Nyuto Onsen: Bathing Beauties

Tohoku Travel - September 25th, 2016

The ryokan of Nyuto Onsen Village offer seven sublime ways to savor the hot spring experience.

Akita’s mineral-rich water is said to be one of the reasons that the women of the prefecture are renowned for their attractiveness: and what better way to enjoy this natural beauty secret than the soothing steam of an onsen? The entire area is known for its plentiful hot springs, but perhaps one of the most pleasant places to soak it up is Nyuto Onsen Village, just northeast of Lake Tazawa in Akita’s Semboku City.

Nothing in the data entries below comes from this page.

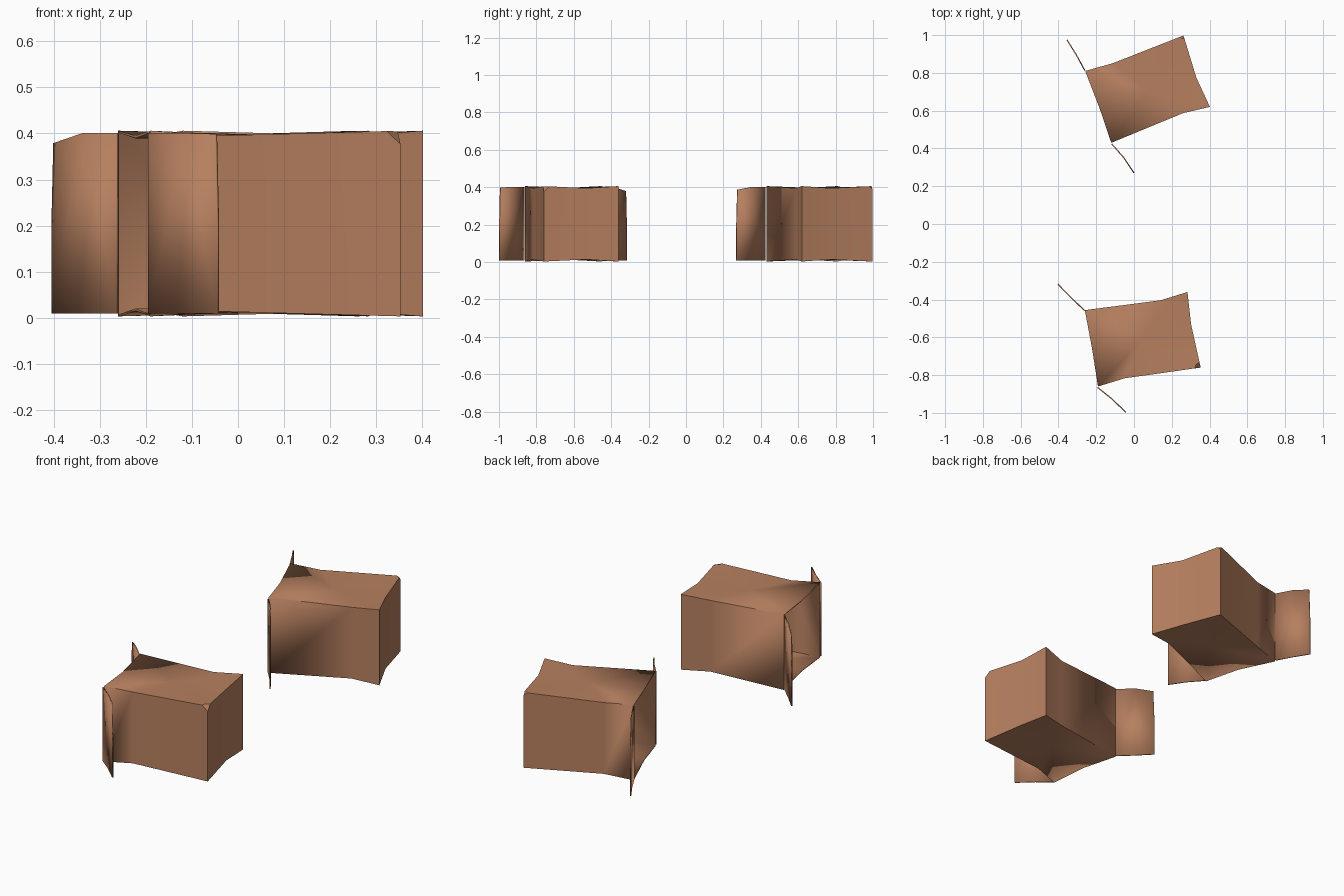
import bpy, bmesh
from mathutils import Vector

if "Cube" in bpy.data.objects:
    bpy.data.objects.remove(bpy.data.objects["Cube"])

card = bpy.data.materials.new("brown_cardboard")
card.diffuse_color = (0.47, 0.215, 0.115, 1)
card.use_nodes = True
card.node_tree.nodes["Principled BSDF"].inputs["Base Color"].default_value = card.diffuse_color
T = 0.006  # cardboard thickness
Z0, Z1, DENT = 0.003, 0.406, 0.011


def finish(name, bm, offset):
    """Turn a sheet into a thin cardboard object."""
    me = bpy.data.meshes.new(name)
    bm.to_mesh(me)
    bm.free()
    me.materials.append(card)
    ob = bpy.data.objects.new(name, me)
    bpy.context.collection.objects.link(ob)
    m = ob.modifiers.new("thickness", 'SOLIDIFY')
    m.thickness, m.offset = T, offset
    bpy.context.view_layer.objects.active = ob
    ob.select_set(True)
    bpy.ops.object.shade_smooth_by_angle(angle=0.5)
    ob.select_set(False)


def box(name, plan, crushed, crush):
    """Plan alternates corner, dented middle; the last side is left open."""
    bm = bmesh.new()
    n = len(plan)
    low, high = [], []
    for i, (x, y) in enumerate(plan):
        d = DENT if i % 2 else 0
        low.append(bm.verts.new((x, y, Z0 + d)))
        high.append(bm.verts.new((x, y, Z1 - d)))
    for i in range(n - 2):
        bm.faces.new((low[i], low[i + 1], high[i + 1], high[i]))
    # top and bottom panels fan from a slightly sagging centre
    for ring, z in ((low, Z0 + DENT), (high, Z1 - DENT)):
        c = sum((v.co for v in ring), Vector()) / n
        cv = bm.verts.new((c.x, c.y, z))
        for i in range(n):
            bm.faces.new((ring[i], ring[(i + 1) % n], cv))
    bmesh.ops.recalc_face_normals(bm, faces=bm.faces)
    # make sure the shell faces outwards
    if max(bm.faces, key=lambda f: f.calc_center_median().z).normal.z < 0:
        bmesh.ops.reverse_faces(bm, faces=bm.faces)
    # crushed top corner
    bmesh.ops.bevel(bm, geom=[high[crushed]], offset=crush, segments=1,
                    profile=0.5, affect='VERTICES')
    finish(name, bm, -1)


def flap(name, hinge, mid, tip, chamfer):
    """Open door flap, slightly bent, with a worn outer top corner."""
    bm = bmesh.new()
    zb, zt = 0.009, 0.401
    h, m, t = (Vector(p) for p in (hinge, mid, tip))
    top_tip = t + (m - t) * 0.06
    V = lambda p, z: bm.verts.new((p.x, p.y, z))
    mb, mt = V(m, zb), V(m, zt)
    bm.faces.new((V(h, zb), mb, mt, V(h, zt)))
    bm.faces.new((mb, V(t, zb), V(t, 0.2), V(top_tip, zt - chamfer), mt))
    finish(name, bm, 0)


# rear box
box("rear_box_shell",
    [(-0.12, 0.43), (0.26, 0.587), (0.402, 0.62), (0.33, 0.775),
     (0.262, 0.998), (-0.11, 0.852), (-0.258, 0.81), (-0.182, 0.612)], 4, 0.018)
flap("rear_box_back_flap", (-0.26, 0.812), (-0.305, 0.895), (-0.355, 0.975), 0.012)
flap("rear_box_front_flap", (-0.118, 0.424), (-0.053, 0.35), (0.0, 0.27), 0.014)

# front box
box("front_box_shell",
    [(-0.19, -0.86), (-0.05, -0.817), (0.353, -0.76), (0.302, -0.53),
     (0.283, -0.36), (0.14, -0.404), (-0.26, -0.456), (-0.222, -0.66)], 2, 0.03)
flap("front_box_back_flap", (-0.262, -0.458), (-0.335, -0.388), (-0.403, -0.318), 0.022)
flap("front_box_front_flap", (-0.193, -0.865), (-0.118, -0.925), (-0.043, -0.997), 0.002)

The village includes seven different ryokan: Tsurunoyu, which has been in operation for more than 300 years; Kuroyu, where you can sample boiled eggs whose shells have turned black in the area’s sulphurous waters; Taenoyu, with its “infinity pool” rotemburo; Ganiba, whose outdoor baths offer stunning and secluded views; Ogama, a former schoolhouse with easy access to hiking trails and ski slopes; Magoroku, which features a small collection of onsen huts; and Kyukamura, the most modern of the Village’s inns. The various ryokan in the Village also feature different mineral water varieties, each with their own distinct color, and reputed health benefits.


All of these hot spring inns offer the chance to appreciate Akita’s rustic hospitality and hearty cuisine, for a long weekend or taking the time to truly savor the onsen experience over an even longer break. Traditionally, fishermen and farmers would spend their off seasons at the onsens to heal up for the work to come. This practice was known as toji – literally, “hot spring cure,” and some of the Village’s ryokan still offer this opportunity.

However long your stay, the natural surroundings of the Nyuto Onsen Village make for the ultimate onsen experience: sitting in a rotemburo (outdoor bath) while you gaze out at the mountainous scenery. This might mean looking out at the freshly sprouted, or thickly lush, greenery of spring and summer, admiring autumn’s fall foliage, or savoring the magical experience of looking out over a snow-draped landscape from the warmth of a steaming hot spring bath. When weather permits, guests can put on their yukata and stroll on paths through forests of buna – Japanese beech.

Beauty and health trends come and go, but the experience that can be savored at the Nyuto Onsen Village is timeless, traditional, and unforgettable.

You might not be able to stay at each of Nyuto Onsen Village’s seven ryokan, but you can still experience the unique pleasures of each location’s hot spring baths. Nyuto Onsen Village offers a ¥1,800 pass that allows holders to visit all seven onsens during their stay. A charmingly decorated bus transports guests as they make their way from one steamingly comfortable bath to the next.




To soak up more information about Nyuto Onsen Village, visit www.nyuto-onsenkyo.com.